* [Instructions for the task]: Once the pictures are removed, reproduce what is left of the data below exactly.

* [Dataset]:
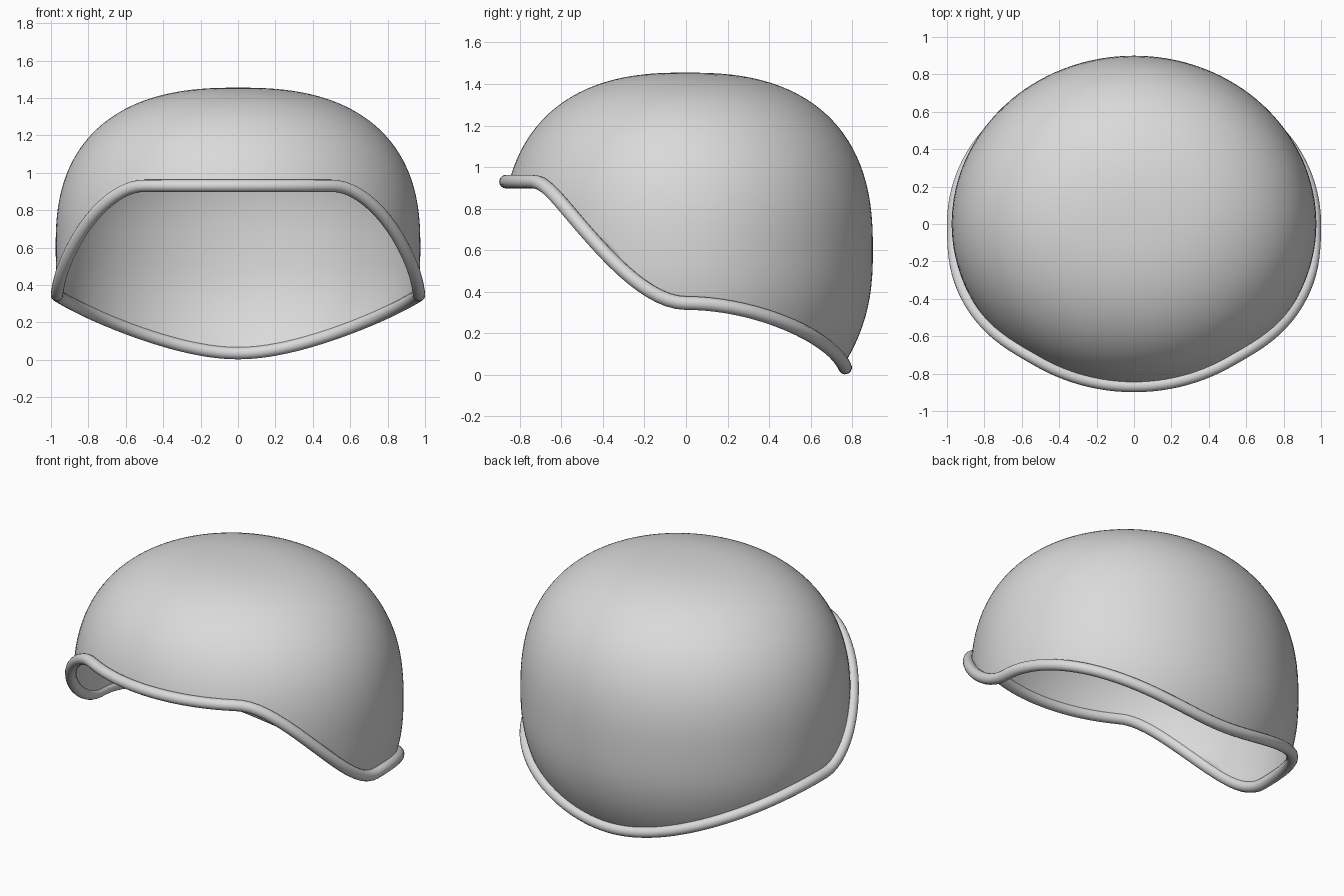
import bpy, bmesh, math

cube = bpy.data.objects.get("Cube")
if cube:
    bpy.data.objects.remove(cube, do_unlink=True)

grey = bpy.data.materials.new("light_grey")
grey.use_nodes = True
grey.diffuse_color = (0.7, 0.7, 0.7, 1)
grey.node_tree.nodes["Principled BSDF"].inputs["Base Color"].default_value = grey.diffuse_color

COLUMNS, ROWS = 128, 40
WIDEST, CROWN = 0.6, 0.855      # height of the widest ring, and dome height above it
POWER = 2.5                     # squareness of the dome profile
SIDE, FRONT, BACK = 0.975, 0.885, 0.9


def blend(a, b, t):
    t = min(max(t, 0), 1)
    return a + (b - a) * t * t * (3 - 2 * t)


def rim_height(phi):
    """Edge height round the opening; phi is 0 at the front, pi at the back."""
    deg = math.degrees(min(phi, 2 * math.pi - phi))
    if deg < 90:
        return blend(0.93, 0.345, (deg - 32) / 58)
    return blend(0.345, 0.035, (deg - 90) / 90)


def radius_factor(z):
    u = (z - WIDEST) / CROWN
    if u > 0:
        return max(0, 1 - u ** POWER) ** (1 / POWER)
    return 1 - 0.122 * ((WIDEST - z) / 0.5) ** POWER


def surface_point(phi, z, offset=0):
    f = radius_factor(z)
    depth = FRONT if math.cos(phi) > 0 else BACK
    return (math.sin(phi) * (SIDE * f + offset),
            -math.cos(phi) * (depth * f + offset), z)


angles = [2 * math.pi * i / COLUMNS for i in range(COLUMNS)]

# Shell: each column runs from the wavy edge up to the crown
bm = bmesh.new()
columns = []
for phi in angles:
    u = (rim_height(phi) - WIDEST) / CROWN
    start = math.asin(math.copysign(abs(u) ** (POWER / 2), u))
    column = []
    for j in range(ROWS):
        s = math.sin(start + (math.pi / 2 - start) * j / ROWS)
        z = WIDEST + CROWN * math.copysign(abs(s) ** (2 / POWER), s)
        column.append(bm.verts.new(surface_point(phi, z)))
    columns.append(column)
crown = bm.verts.new((0, 0, WIDEST + CROWN))
for i, a in enumerate(columns):
    b = columns[(i + 1) % COLUMNS]
    for j in range(ROWS - 1):
        bm.faces.new((a[j], b[j], b[j + 1], a[j + 1]))
    bm.faces.new((a[-1], b[-1], crown))
for face in bm.faces:
    face.smooth = True
mesh = bpy.data.meshes.new("helmet_shell")
bm.to_mesh(mesh)
bm.free()
mesh.materials.append(grey)
shell = bpy.data.objects.new("helmet_shell", mesh)
bpy.context.collection.objects.link(shell)
thickness = shell.modifiers.new("thickness", "SOLIDIFY")
thickness.thickness = 0.01
thickness.offset = -1

# Rolled rim: a round tube following the shell edge
curve = bpy.data.curves.new("edge_rim", "CURVE")
curve.dimensions = "3D"
curve.bevel_depth = 0.033
curve.bevel_resolution = 6
path = curve.splines.new("POLY")
path.points.add(COLUMNS - 1)
for point, phi in zip(path.points, angles):
    point.co = (*surface_point(phi, rim_height(phi), 0.015), 1)
path.use_cyclic_u = True
path.use_smooth = True
curve.materials.append(grey)
rim = bpy.data.objects.new("edge_rim", curve)
bpy.context.collection.objects.link(rim)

* [Solution for this exercise]:
import bpy, bmesh, math

cube = bpy.data.objects.get("Cube")
if cube:
    bpy.data.objects.remove(cube, do_unlink=True)

grey = bpy.data.materials.new("light_grey")
grey.use_nodes = True
grey.diffuse_color = (0.7, 0.7, 0.7, 1)
grey.node_tree.nodes["Principled BSDF"].inputs["Base Color"].default_value = grey.diffuse_color

COLUMNS, ROWS = 128, 40
WIDEST, CROWN = 0.6, 0.855      # height of the widest ring, and dome height above it
POWER = 2.5                     # squareness of the dome profile
SIDE, FRONT, BACK = 0.975, 0.885, 0.9


def blend(a, b, t):
    t = min(max(t, 0), 1)
    return a + (b - a) * t * t * (3 - 2 * t)


def rim_height(phi):
    """Edge height round the opening; phi is 0 at the front, pi at the back."""
    deg = math.degrees(min(phi, 2 * math.pi - phi))
    if deg < 90:
        return blend(0.93, 0.345, (deg - 32) / 58)
    return blend(0.345, 0.035, (deg - 90) / 90)


def radius_factor(z):
    u = (z - WIDEST) / CROWN
    if u > 0:
        return max(0, 1 - u ** POWER) ** (1 / POWER)
    return 1 - 0.122 * ((WIDEST - z) / 0.5) ** POWER


def surface_point(phi, z, offset=0):
    f = radius_factor(z)
    depth = FRONT if math.cos(phi) > 0 else BACK
    return (math.sin(phi) * (SIDE * f + offset),
            -math.cos(phi) * (depth * f + offset), z)


angles = [2 * math.pi * i / COLUMNS for i in range(COLUMNS)]

# Shell: each column runs from the wavy edge up to the crown
bm = bmesh.new()
columns = []
for phi in angles:
    u = (rim_height(phi) - WIDEST) / CROWN
    start = math.asin(math.copysign(abs(u) ** (POWER / 2), u))
    column = []
    for j in range(ROWS):
        s = math.sin(start + (math.pi / 2 - start) * j / ROWS)
        z = WIDEST + CROWN * math.copysign(abs(s) ** (2 / POWER), s)
        column.append(bm.verts.new(surface_point(phi, z)))
    columns.append(column)
crown = bm.verts.new((0, 0, WIDEST + CROWN))
for i, a in enumerate(columns):
    b = columns[(i + 1) % COLUMNS]
    for j in range(ROWS - 1):
        bm.faces.new((a[j], b[j], b[j + 1], a[j + 1]))
    bm.faces.new((a[-1], b[-1], crown))
for face in bm.faces:
    face.smooth = True
mesh = bpy.data.meshes.new("helmet_shell")
bm.to_mesh(mesh)
bm.free()
mesh.materials.append(grey)
shell = bpy.data.objects.new("helmet_shell", mesh)
bpy.context.collection.objects.link(shell)
thickness = shell.modifiers.new("thickness", "SOLIDIFY")
thickness.thickness = 0.01
thickness.offset = -1

# Rolled rim: a round tube following the shell edge
curve = bpy.data.curves.new("edge_rim", "CURVE")
curve.dimensions = "3D"
curve.bevel_depth = 0.033
curve.bevel_resolution = 6
path = curve.splines.new("POLY")
path.points.add(COLUMNS - 1)
for point, phi in zip(path.points, angles):
    point.co = (*surface_point(phi, rim_height(phi), 0.015), 1)
path.use_cyclic_u = True
path.use_smooth = True
curve.materials.append(grey)
rim = bpy.data.objects.new("edge_rim", curve)
bpy.context.collection.objects.link(rim)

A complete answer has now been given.